White Swan
Mendoza bought the freehold to the White Swan in March 2015

The firm which owns the freehold to the White Swan has had its third attempt to build housing on the site refused by Greenwich Council planners.

Isle of Man-based property developer Mendoza Ltd, which makes its money from buying pubs and converting at least part of the land to residential use, had wanted to build a three-bedroom property on land behind the pub’s beer garden.

A letter sent to the firm’s agent before Christmas said it was rejected because the property’s “scale, bulk, site coverage, contemporary design and cramped appearance… would fail to preserve the character and appearance of the [Charlton Village] Conservation Area”.

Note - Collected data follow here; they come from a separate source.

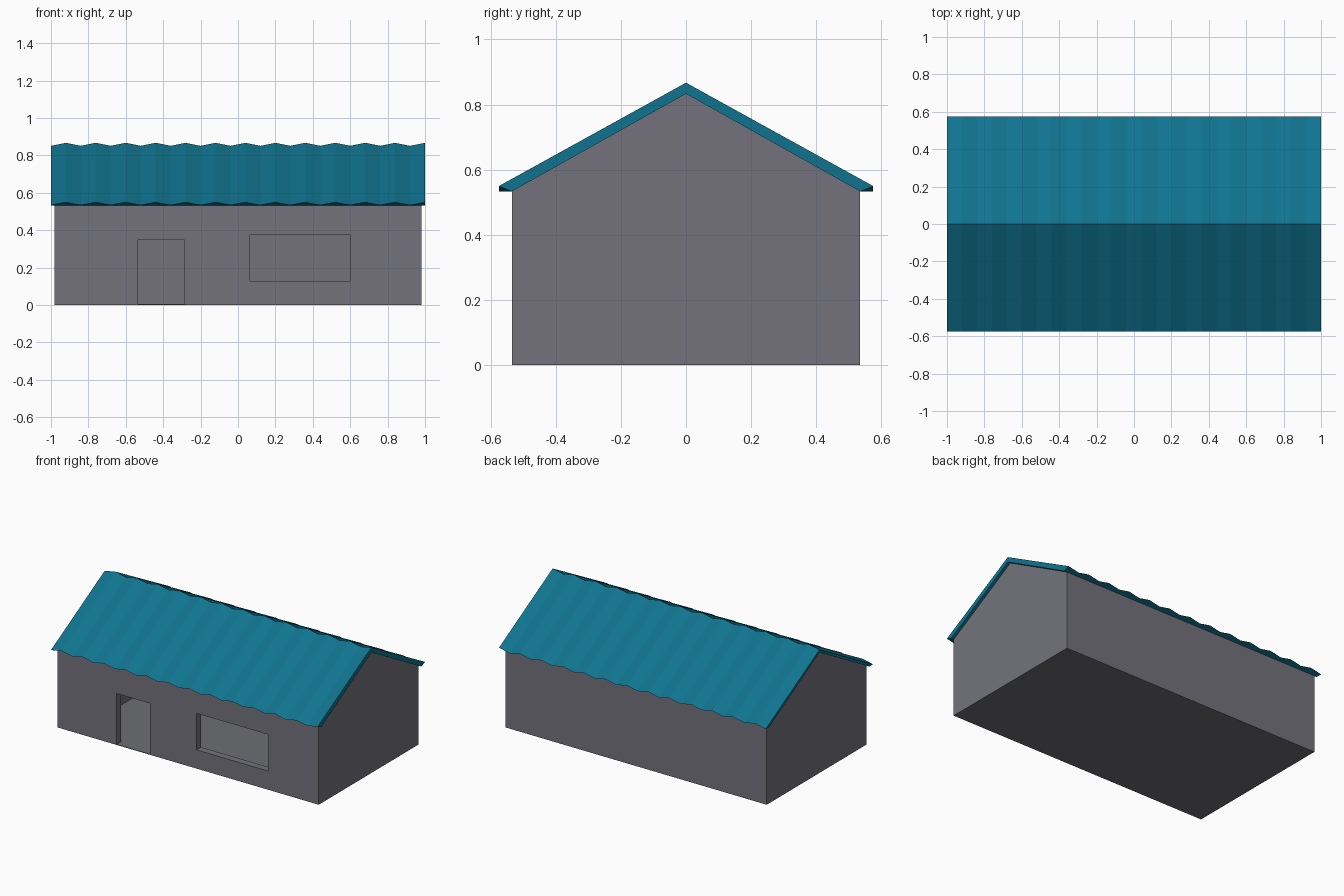
import bpy
import bmesh

cube = bpy.data.objects.get("Cube")
if cube:
    bpy.data.objects.remove(cube, do_unlink=True)


def make_material(name, rgb):
    mat = bpy.data.materials.new(name)
    mat.use_nodes = True
    mat.diffuse_color = (*rgb, 1)
    mat.node_tree.nodes["Principled BSDF"].inputs["Base Color"].default_value = (*rgb, 1)
    return mat


wall_grey = make_material("wall grey", (0.174, 0.171, 0.202))
floor_grey = make_material("floor grey", (0.153, 0.157, 0.172))
roof_teal = make_material("roof teal", (0.005, 0.174, 0.275))


def loft(name, stations, mats):
    """Closed solid through matching (y, z) sections at successive x positions."""
    bm = bmesh.new()
    rings = [[bm.verts.new((x, y, z)) for y, z in section] for x, section in stations]
    for a, b in zip(rings, rings[1:]):
        for i in range(len(a)):
            j = (i + 1) % len(a)
            bm.faces.new((a[i], a[j], b[j], b[i]))
    bm.faces.new(rings[0])
    bm.faces.new(rings[-1])
    bmesh.ops.recalc_face_normals(bm, faces=bm.faces)
    mesh = bpy.data.meshes.new(name)
    bm.to_mesh(mesh)
    bm.free()
    obj = bpy.data.objects.new(name, mesh)
    bpy.context.collection.objects.link(obj)
    for mat in mats:
        mesh.materials.append(mat)
    return obj


def prism(name, x0, x1, section):
    return loft(name, [(x0, section), (x1, section)], [wall_grey])


def gable(half_width, base, eave, ridge):
    return [(-half_width, base), (half_width, base), (half_width, eave),
            (0, ridge), (-half_width, eave)]


def cut(target, cutter):
    """Subtract the cutter from the target and discard it."""
    cutter.hide_render = True
    mod = target.modifiers.new("cut", "BOOLEAN")
    mod.operation = "DIFFERENCE"
    mod.solver = "EXACT"
    mod.object = cutter
    bpy.context.view_layer.objects.active = target
    bpy.ops.object.modifier_apply(modifier=mod.name)
    bpy.data.objects.remove(cutter, do_unlink=True)


# House body: hollow gabled shell with open door and window in the front wall
FLOOR = 0.004
body = prism("house_body", -0.98, 0.98, gable(0.535, 0, 0.533, 0.833))
cut(body, prism("room_cutter", -0.84, 0.84, gable(0.487, FLOOR, 0.505, 0.78)))
for name, x0, x1, z0, z1 in [("door_cutter", -0.535, -0.285, FLOOR, 0.348),
                             ("window_cutter", 0.065, 0.6, 0.127, 0.374)]:
    opening = [(-0.6, z0), (-0.4, z0), (-0.4, z1), (-0.6, z1)]
    cut(body, prism(name, x0, x1, opening))

# Floor slab colour on the lowest horizontal faces
body.data.materials.clear()
body.data.materials.append(wall_grey)
body.data.materials.append(floor_grey)
for face in body.data.polygons:
    low = face.center.z < 0.01 and abs(face.normal.z) > 0.9
    face.material_index = 1 if low else 0

# Corrugated roof: ridge and eaves rise and fall along the length
FOLDS = 25
stations = []
for i in range(FOLDS + 1):
    wave = 0.016 * (i % 2)
    ridge, eave = 0.851 + wave, 0.5335 + wave
    section = [(-0.575, eave), (0, ridge), (0.575, eave),
               (0.535, 0.533), (0, 0.833), (-0.535, 0.533)]
    stations.append((-1 + 2 * i / FOLDS, section))
loft("roof", stations, [roof_teal])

Planners also say the scheme broke several London and local planning policies.

The letter also notes that Mendoza did not seek advice from the council before putting the application in, and that it should talk to planners before submitting a new proposal.

White Swan planning application
The rejected proposal was for one house, sunk partly below ground level

The house would have been partly built below ground level to reduce its impact on the surrounding conservation area, and would have had no windows that could open onto the beer garden.

Bermondsey-based architecture firm Milan Babic said in the application: “We believe that the new proposal preserves, enhances and uplifts the character of the site, thereby creating a habitable, functional and aesthetically woven architecture.”

A first attempt, to build two homes, in October 2015, was thrown out by Greenwich Council planners. That decision was upheld by a planning inspector. A second attempt was rejected earlier in 2017.

White Swan beer garden
The proposed house would have sat behind the pub’s beer garden

Attention will now turn to what Mendoza will do next – whether it will appeal, revise its plans once again, or look at the pub itself, which is rented by the team behind Greenwich’s Pelton Arms.

Earlier this year the firm lost a planning appeal against Camden Council’s refusal to allow it to turn the Carpenters Arms in King’s Cross into flats. However, in May it won an appeal against Tower Hamlets refusing it permission to build a hotel around the Duke of Wellington in Spitalfields.